topic_interest is exactly ethnicity
The whitewashing of Arab Americans impacted by Covid-19 is a catastrophic public health issue, experts sayThis article brings up important points regarding the underrepresentation of Middle Eastern and North African (MENA) people and communities in U.S. This article focuses primarily on Arab Americans, but also sheds light on the fact that there are no identifiers for Middle Eastern and North African people on the U.S. Census as their only options are to choose “white” or “other”. As a result, there is a lack of Covid-19 data specific to these communities which prevents support and information being directed to those underrepresented – and often socioeconomically underprivileged – groups. This article is important in demonstrating the vulnerability of this group. Many MENA families live in multi-generational homes, have preexisting medical conditions or risk factors which may make them more vulnerable should they contract Covid, and still some do not have access to the information and support needed to prevent Covid or to receive the proper treatment if infected. Additionally, because MENA people are not able to self-identify on the U.S. Census, the information about how these communities are being affected is not accurate.
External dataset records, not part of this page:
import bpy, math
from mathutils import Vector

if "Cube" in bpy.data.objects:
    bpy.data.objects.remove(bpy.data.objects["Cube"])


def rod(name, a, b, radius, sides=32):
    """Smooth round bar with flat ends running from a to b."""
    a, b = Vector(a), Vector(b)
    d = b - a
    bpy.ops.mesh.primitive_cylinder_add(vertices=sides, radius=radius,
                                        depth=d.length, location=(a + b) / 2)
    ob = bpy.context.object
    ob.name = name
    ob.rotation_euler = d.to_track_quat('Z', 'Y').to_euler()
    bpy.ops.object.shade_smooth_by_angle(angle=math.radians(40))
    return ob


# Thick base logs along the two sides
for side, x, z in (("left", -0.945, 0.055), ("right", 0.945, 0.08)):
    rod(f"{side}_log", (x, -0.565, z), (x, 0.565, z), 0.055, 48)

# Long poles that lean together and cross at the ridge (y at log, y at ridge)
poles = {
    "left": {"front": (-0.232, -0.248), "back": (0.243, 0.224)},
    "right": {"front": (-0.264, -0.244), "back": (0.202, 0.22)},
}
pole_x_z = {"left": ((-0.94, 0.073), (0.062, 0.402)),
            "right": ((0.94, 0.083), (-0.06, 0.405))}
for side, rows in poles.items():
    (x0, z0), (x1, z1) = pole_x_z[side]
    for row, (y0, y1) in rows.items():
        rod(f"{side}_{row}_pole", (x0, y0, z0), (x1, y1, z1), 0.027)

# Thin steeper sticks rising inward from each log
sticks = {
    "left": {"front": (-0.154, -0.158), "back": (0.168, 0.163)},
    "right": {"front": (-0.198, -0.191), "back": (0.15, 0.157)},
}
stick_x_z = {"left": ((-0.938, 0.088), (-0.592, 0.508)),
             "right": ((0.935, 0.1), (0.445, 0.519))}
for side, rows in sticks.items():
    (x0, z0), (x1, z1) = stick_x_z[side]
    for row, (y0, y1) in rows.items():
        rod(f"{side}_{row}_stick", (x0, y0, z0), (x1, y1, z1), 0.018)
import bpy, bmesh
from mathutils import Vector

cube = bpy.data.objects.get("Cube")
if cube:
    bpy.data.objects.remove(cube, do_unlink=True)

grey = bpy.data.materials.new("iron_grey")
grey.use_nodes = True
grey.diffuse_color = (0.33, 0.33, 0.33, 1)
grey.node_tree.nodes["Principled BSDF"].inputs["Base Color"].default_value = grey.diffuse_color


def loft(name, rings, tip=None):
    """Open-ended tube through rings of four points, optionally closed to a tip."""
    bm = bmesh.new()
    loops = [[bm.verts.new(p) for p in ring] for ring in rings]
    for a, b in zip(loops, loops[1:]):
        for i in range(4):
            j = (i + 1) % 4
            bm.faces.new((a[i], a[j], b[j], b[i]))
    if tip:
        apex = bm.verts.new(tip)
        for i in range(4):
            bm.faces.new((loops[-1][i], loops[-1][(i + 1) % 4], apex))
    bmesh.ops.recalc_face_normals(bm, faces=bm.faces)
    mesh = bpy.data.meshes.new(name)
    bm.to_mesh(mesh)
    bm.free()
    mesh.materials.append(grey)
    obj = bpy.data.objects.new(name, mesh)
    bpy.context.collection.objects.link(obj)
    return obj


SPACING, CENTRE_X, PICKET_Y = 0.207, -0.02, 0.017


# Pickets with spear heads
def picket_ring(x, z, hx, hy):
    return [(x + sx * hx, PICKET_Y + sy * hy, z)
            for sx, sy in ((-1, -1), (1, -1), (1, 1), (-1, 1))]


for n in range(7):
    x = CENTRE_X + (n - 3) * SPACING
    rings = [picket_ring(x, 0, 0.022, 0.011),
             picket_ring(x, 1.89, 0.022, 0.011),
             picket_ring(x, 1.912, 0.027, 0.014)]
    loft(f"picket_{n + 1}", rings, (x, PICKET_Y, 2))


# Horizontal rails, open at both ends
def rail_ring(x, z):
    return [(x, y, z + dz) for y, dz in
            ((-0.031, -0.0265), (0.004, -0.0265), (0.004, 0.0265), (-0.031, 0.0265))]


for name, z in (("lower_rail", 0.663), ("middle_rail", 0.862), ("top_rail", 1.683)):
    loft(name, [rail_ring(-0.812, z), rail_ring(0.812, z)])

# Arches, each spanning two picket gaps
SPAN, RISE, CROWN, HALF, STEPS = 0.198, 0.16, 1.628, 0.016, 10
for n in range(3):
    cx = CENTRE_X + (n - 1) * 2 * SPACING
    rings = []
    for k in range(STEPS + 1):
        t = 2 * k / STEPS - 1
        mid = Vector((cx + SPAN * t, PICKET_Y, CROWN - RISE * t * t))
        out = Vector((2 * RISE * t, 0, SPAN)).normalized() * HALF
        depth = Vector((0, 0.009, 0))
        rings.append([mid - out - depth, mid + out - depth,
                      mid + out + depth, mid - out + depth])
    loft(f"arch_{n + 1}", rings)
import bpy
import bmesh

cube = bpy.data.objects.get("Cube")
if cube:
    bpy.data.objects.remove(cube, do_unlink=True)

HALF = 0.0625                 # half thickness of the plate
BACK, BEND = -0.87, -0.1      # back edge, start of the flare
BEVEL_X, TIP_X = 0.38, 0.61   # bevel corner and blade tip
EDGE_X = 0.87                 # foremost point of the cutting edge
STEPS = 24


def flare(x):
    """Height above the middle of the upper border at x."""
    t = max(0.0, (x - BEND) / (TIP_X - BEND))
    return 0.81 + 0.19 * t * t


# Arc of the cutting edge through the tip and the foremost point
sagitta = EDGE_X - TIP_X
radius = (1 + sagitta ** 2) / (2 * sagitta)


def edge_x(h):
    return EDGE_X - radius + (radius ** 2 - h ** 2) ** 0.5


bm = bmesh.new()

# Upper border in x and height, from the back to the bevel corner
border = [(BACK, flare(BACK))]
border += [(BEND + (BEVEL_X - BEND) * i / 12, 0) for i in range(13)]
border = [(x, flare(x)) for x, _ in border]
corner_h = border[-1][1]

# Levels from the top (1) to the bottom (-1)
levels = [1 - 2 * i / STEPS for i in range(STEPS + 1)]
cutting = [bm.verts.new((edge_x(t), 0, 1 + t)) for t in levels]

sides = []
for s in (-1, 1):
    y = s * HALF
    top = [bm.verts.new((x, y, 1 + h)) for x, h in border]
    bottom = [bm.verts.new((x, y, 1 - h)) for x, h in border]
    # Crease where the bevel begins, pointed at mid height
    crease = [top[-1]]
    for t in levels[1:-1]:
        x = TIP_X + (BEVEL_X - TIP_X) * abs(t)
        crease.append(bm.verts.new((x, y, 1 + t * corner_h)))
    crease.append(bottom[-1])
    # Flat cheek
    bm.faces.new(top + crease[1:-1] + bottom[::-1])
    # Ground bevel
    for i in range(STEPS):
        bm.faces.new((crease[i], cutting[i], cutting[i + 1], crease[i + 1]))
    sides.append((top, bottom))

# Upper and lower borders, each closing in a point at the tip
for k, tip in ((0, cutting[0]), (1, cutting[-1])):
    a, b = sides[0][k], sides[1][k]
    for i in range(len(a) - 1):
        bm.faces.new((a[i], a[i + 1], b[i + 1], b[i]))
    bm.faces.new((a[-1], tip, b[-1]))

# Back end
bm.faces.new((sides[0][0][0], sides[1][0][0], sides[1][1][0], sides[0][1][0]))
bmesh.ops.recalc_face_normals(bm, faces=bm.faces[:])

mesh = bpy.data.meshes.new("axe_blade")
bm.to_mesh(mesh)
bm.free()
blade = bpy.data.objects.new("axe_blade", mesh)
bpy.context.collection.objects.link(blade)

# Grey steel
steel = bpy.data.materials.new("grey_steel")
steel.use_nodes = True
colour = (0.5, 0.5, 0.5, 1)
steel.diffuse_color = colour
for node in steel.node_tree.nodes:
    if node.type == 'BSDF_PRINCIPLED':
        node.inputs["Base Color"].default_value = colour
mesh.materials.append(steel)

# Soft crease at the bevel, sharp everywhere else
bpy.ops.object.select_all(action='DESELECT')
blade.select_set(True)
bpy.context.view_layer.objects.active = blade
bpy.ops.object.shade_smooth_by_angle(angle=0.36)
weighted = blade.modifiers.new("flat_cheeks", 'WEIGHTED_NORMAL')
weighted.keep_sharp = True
The U.S. Census isn’t the only place where these identifiers do not exist. Job, scholarship, and college applications (to name only a few) do not provide accurate identifiers for MENA individuals. I think this article is important in revealing the lack of identifiers available to MENA people and how important it is that this is changed soon.
Latest Data on COVID-19 Vaccinations by Race/EthnicityThis is an analysis of equity in vaccine distribution. The data shows a disparity between whites and Asians (whose vaccination rates were equal to or higher than their case counts) and black, Latino, Native American, and Native Hawaiians (whose vaccination rates were generally lower than their case counts). In recent weeks, however, these numbers seem to be improving.
Health Equity Considerations and Racial and Ethnic Minority GroupsThe pandemic has brought the issue of health inequity in the United States, based on factors such as race and ethnicity, to the forefront. Racial and ethnic minority populations make up a disproportionate essential workers. Poverty restricts access to health care for many individuals. The country must address these issues of health equity and social justice now and continue to address it t ensure the health and safety of all those living in the United States. The website provides references, information, and data on the link between ethnicity and race and COVID-19.
CVS Changes Policy to be more LGBTQ InclusiveCVS changed COVID-19 vaccination registration form to be more trans/ LGBTQ friendly. Originally, the form asked people to mark their birth sex in order to get the vaccine however, now they have removed the question. The CDC has come out and said it is important to only ask about the gender identity not the gender on the birth certificate. CVS has issued a statement stating that sex, gender, race, or ethnicity does not hinder people from getting the vaccine.
Covid-19 Disproportionately Affects MinoritiesThis article supports research findings indicating that Black and Hispanic communities have been disproportionately affected by COVID-19. The research also demonstrates a link between cases in nursing homes and communities. There are some challenges to addressing the severity of Covid’s impact on communities of color. As stated in the Discussion section, “Nursing homes are now required...to report cases and deaths on a regular basis, but they are not required to report the data by race and ethnicity, and few states include such information in their own public reporting….” I think this data should be included, since it will help future historians categorize the effects of Covid-19 by communities.